● About this exercise
Write out the stretch of lines below that begins at the line with "co.y += 0.03 if co.y < 0 else -0.006" and ends at the line with "(0.03, 0.216), 0.054)", including both, exactly as given and nothing more.

**** Dataset content

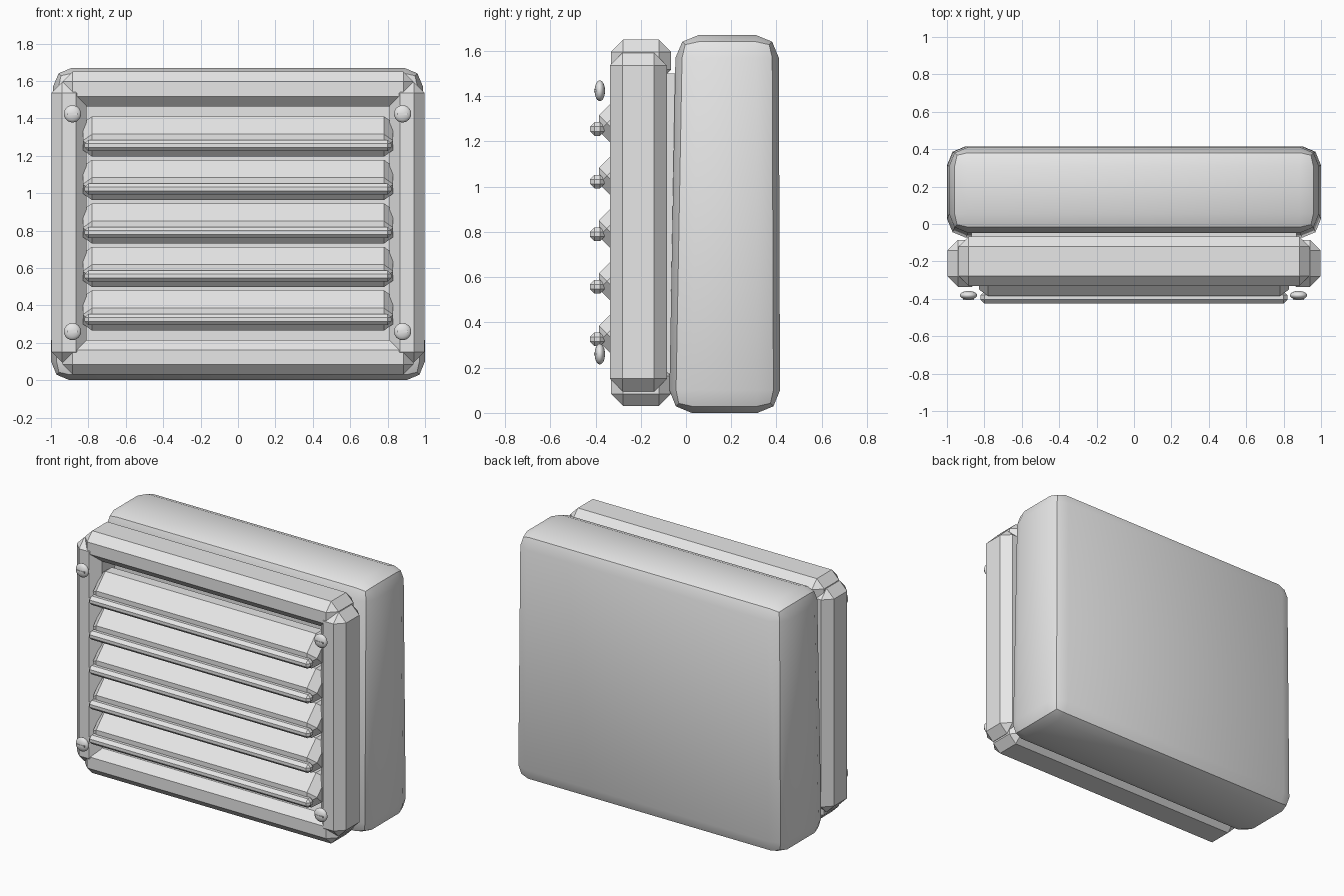
import bpy, bmesh, math
from mathutils import Matrix

if "Cube" in bpy.data.objects:
    bpy.data.objects.remove(bpy.data.objects["Cube"], do_unlink=True)

grey = bpy.data.materials.new("light grey")
grey.use_nodes = True
grey.diffuse_color = (0.8, 0.8, 0.8, 1)
grey.node_tree.nodes["Principled BSDF"].inputs["Base Color"].default_value = grey.diffuse_color


def finish(name, bm):
    mesh = bpy.data.meshes.new(name)
    bm.to_mesh(mesh)
    bm.free()
    obj = bpy.data.objects.new(name, mesh)
    bpy.context.collection.objects.link(obj)
    mesh.materials.append(grey)
    return obj


def smooth(obj, degrees):
    bpy.ops.object.select_all(action="DESELECT")
    obj.select_set(True)
    bpy.context.view_layer.objects.active = obj
    bpy.ops.object.shade_smooth_by_angle(angle=math.radians(degrees))


def box(name, x, y, z, bevel=0, segments=1, taper=None):
    """Box between the given (low, high) limits, with optional bevel."""
    bm = bmesh.new()
    bmesh.ops.create_cube(bm, size=1)
    for v in bm.verts:
        v.co = [lim[0] if c < 0 else lim[1] for c, lim in zip(v.co, (x, y, z))]
        if taper:
            taper(v.co)
    if bevel:
        bmesh.ops.bevel(bm, geom=bm.edges[:], offset=bevel, segments=segments,
                        profile=0.5, affect="EDGES")
    return finish(name, bm)


# Housing, leaning in slightly towards its top
def lean(co):
    if co.z > 1:
        co.x *= 0.988
        co.y += 0.03 if co.y < 0 else -0.006


housing = box("housing", (-1, 1), (-0.075, 0.416), (0, 1.67), 0.1, 2, lean)
smooth(housing, 30)

# Panel closing the back of the vent
box("back_panel", (-0.87, 0.87), (-0.09, -0.04), (0.17, 1.5))

# Chamfered frame
box("frame_top", (-0.938, 0.938), (-0.332, -0.066), (1.464, 1.65), 0.054)
box("frame_bottom", (-0.938, 0.938), (-0.332, -0.066), (0.03, 0.216), 0.054)
for side, label in ((-1, "right"), (1, "left")):
    x = sorted((0.81 * side, 0.997 * side))
    box("frame_" + label, x, (-0.336, -0.085), (0.095, 1.592), 0.056)

# Slanted slats, each with a thin lip along the front edge
for i in range(5):
    z = 1.303 - i * 0.2325
    slat = box(f"slat_{i + 1}", (-0.83, 0.83), (-0.1175, 0.1175), (-0.085, 0.085), 0.05)
    slat.data.transform(Matrix.Translation((0, -0.277, z)) @ Matrix.Rotation(math.radians(45), 4, "X"))
    box(f"slat_lip_{i + 1}", (-0.82, 0.82), (-0.425, -0.36), (z - 0.078, z - 0.018), 0.02)

# Slotted screws at the four corners
for x, side in ((-0.885, "right"), (0.88, "left")):
    for z, level in ((0.26, "lower"), (1.424, "upper")):
        bm = bmesh.new()
        bmesh.ops.create_uvsphere(bm, u_segments=24, v_segments=12, radius=0.046)
        bmesh.ops.scale(bm, vec=(1, 1, 0.5), verts=bm.verts)
        bmesh.ops.rotate(bm, matrix=Matrix.Rotation(math.pi / 2, 3, "X"), verts=bm.verts)
        bmesh.ops.translate(bm, vec=(x, -0.381, z), verts=bm.verts)
        screw = finish(f"screw_{level}_{side}", bm)
        smooth(screw, 40)
        box(f"screw_slot_{level}_{side}", (x - 0.03, x + 0.03), (-0.406, -0.397),
            (z - 0.005, z + 0.005))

********

● Expected output
        co.y += 0.03 if co.y < 0 else -0.006


housing = box("housing", (-1, 1), (-0.075, 0.416), (0, 1.67), 0.1, 2, lean)
smooth(housing, 30)

# Panel closing the back of the vent
box("back_panel", (-0.87, 0.87), (-0.09, -0.04), (0.17, 1.5))

# Chamfered frame
box("frame_top", (-0.938, 0.938), (-0.332, -0.066), (1.464, 1.65), 0.054)
box("frame_bottom", (-0.938, 0.938), (-0.332, -0.066), (0.03, 0.216), 0.054)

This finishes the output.